Dr Nicola Sharp-Jeffs OBE, founder and chief executive of charity Surviving Economic Abuse (SEA) said: “Economic abuse can happen to anyone, at any life stage. For so many victim-survivors of economic abuse, abusers’ actions will have lifelong consequences, not only preventing them from leaving but jeopardizing their life chances and future financial wellbeing.”
There were nearly 34,000 cases of coercive control recorded by police in the year to March, up 37% compared the year before. Coercive control includes financial abuse, where the abuser uses money to control their partner. However, there are fears that cases of financial abuse, particularly among older people, could increase further if proposed changes to UK law risk go ahead, according to a report in the British Medical Journal. Law Commission proposals suggest modernising marriage laws; whilst the Ministry of Justice proposes modernising lasting powers of attorney, with the aim of making both simpler and easier.
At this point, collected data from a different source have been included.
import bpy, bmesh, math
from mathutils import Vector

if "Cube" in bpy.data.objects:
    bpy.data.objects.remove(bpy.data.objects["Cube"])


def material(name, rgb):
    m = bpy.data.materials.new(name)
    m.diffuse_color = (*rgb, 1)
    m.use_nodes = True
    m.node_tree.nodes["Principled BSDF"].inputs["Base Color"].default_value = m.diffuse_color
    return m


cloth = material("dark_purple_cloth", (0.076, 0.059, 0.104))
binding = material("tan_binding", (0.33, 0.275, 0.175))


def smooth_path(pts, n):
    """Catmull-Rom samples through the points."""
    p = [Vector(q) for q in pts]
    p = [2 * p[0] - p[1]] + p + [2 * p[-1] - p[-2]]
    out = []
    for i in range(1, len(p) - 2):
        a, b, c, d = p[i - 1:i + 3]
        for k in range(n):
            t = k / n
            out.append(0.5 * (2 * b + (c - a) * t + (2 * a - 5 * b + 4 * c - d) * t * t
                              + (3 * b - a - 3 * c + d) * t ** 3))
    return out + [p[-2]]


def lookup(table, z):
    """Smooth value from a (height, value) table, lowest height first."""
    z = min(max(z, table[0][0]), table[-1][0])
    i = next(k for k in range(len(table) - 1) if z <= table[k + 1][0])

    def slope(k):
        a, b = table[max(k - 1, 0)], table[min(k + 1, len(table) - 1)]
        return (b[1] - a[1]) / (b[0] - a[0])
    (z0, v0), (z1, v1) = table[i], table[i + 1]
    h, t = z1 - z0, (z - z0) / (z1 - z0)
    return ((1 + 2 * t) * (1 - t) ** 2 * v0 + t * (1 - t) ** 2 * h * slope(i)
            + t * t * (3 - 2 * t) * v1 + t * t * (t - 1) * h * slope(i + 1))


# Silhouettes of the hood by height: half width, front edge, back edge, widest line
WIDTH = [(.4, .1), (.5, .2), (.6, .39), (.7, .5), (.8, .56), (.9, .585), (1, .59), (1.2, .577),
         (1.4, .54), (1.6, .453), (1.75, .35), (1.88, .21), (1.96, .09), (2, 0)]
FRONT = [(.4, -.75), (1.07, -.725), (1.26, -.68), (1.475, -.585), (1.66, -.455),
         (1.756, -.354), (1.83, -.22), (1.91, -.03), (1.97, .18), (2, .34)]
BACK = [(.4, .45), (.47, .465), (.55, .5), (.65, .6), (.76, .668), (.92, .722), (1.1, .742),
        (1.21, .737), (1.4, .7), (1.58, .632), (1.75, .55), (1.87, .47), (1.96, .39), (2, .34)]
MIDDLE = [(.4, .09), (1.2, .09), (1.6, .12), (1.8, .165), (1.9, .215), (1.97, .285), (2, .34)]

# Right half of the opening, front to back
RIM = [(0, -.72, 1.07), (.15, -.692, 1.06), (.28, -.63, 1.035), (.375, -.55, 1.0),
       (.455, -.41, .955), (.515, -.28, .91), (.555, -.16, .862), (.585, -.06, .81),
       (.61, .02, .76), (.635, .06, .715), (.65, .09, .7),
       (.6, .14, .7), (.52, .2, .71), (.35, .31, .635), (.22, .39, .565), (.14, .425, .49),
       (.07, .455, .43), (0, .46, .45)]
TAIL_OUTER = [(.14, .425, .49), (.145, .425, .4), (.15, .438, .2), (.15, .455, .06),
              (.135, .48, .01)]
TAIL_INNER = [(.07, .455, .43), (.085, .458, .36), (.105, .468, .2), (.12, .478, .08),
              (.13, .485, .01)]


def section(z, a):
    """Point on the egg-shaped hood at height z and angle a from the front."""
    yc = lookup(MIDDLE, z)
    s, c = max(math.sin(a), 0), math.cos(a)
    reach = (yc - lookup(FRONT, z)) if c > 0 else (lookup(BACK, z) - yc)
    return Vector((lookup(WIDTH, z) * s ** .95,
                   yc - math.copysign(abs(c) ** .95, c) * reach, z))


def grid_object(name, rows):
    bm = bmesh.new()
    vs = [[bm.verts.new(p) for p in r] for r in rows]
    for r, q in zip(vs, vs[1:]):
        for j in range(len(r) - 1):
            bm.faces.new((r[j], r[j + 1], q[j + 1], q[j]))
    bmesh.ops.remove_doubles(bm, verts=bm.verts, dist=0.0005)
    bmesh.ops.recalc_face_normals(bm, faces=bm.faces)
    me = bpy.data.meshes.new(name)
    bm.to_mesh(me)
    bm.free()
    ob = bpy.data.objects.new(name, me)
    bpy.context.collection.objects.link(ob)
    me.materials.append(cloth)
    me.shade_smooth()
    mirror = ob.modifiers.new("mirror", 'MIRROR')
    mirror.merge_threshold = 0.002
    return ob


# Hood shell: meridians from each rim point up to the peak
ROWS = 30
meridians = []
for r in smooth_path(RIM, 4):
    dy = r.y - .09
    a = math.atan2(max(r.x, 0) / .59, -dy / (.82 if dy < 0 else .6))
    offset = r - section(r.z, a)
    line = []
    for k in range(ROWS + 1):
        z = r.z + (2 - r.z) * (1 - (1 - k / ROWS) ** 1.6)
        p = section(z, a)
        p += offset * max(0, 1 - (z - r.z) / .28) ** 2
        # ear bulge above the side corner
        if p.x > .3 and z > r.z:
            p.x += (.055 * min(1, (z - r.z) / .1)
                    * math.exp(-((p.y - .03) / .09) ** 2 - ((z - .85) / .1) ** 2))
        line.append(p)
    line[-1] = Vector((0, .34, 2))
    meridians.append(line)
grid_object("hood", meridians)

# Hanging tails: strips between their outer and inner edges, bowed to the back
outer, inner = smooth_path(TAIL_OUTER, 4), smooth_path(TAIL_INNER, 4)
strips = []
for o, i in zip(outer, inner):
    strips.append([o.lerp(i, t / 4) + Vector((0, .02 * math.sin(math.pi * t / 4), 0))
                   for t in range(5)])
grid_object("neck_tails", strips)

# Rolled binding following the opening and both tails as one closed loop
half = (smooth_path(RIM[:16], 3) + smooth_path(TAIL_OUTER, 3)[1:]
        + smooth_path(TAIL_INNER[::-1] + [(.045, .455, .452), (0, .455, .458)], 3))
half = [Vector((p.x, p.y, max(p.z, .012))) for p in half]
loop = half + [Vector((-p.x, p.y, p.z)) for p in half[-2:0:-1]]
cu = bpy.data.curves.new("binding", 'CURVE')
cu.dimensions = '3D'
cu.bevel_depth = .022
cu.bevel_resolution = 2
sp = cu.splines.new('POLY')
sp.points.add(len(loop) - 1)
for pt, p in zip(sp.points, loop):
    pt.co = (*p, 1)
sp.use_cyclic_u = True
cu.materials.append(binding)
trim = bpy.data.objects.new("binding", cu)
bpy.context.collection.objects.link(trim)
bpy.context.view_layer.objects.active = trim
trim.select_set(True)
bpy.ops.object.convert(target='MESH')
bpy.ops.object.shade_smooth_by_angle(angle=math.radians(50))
Although some safeguards will be in place, experts claim that the new measures could make it easier for older vulnerable people to be financially abused and coerced into powers of attorney or marriage.
Sarah Coles, senior personal finance analyst, Hargreaves Lansdown said: “Domestic abuse doesn’t always involve the kind of drama we’ve come to expect from soap opera storylines. Sometimes it’s a slow and steady escalation of behaviour that makes it difficult to spot, both when you’re in a relationship, and when you’re looking out for your friends and family. Financial abuse can be eating away at someone’s mental and financial resilience, without anyone realising what’s going on, so we all need to know the signs.”
Five signs of financial abuse
There are several signs to watch out for if you think you might be a victim of financial abuse, or you might know someone who is.
1) Your partner or someone else close to you wants to take control of your bank account and manage your money on your behalf
2) You have to ask for money to cover household expenses
3) You don’t know what is going on financially, because your abuser withholds information about money matters
4) You are forced to hand over your salary or any benefits you receive
5) You’re given a strict spending budget which you have had no say in
Of course, there are plenty of other ways you might end up being financially controlled and abused, but if someone else has taken charge of your money without your input, this is a clear indicator that something is wrong.
Where to go for help
If you are being financially controlled by someone or are subject to coercive behaviour, seek help.
Financial abuse can often lead to other types of abuse, so if you are in immediate danger all the police on 999. If you are not in immediate danger but are worried about about your safety, you can call the National Domestic Abuse Helpline on 0808 2000 247. This is a confidential, 24-hour service run by Refuge.
For financial support if you’re a victim of economic abuse, you can contact the Financial Support Line on 0808 1968845 (Monday to Thursday, 9am-1pm and 2pm-5pm). The Line is run in partnership between Surviving Economic Abuse (SEA) and Money Advice Plus and calls are free of charge.
The Surviving Economic Abuse website has lots of useful information on what to do if you need help, or if you’re supporting someone who’s a victim of financial abuse.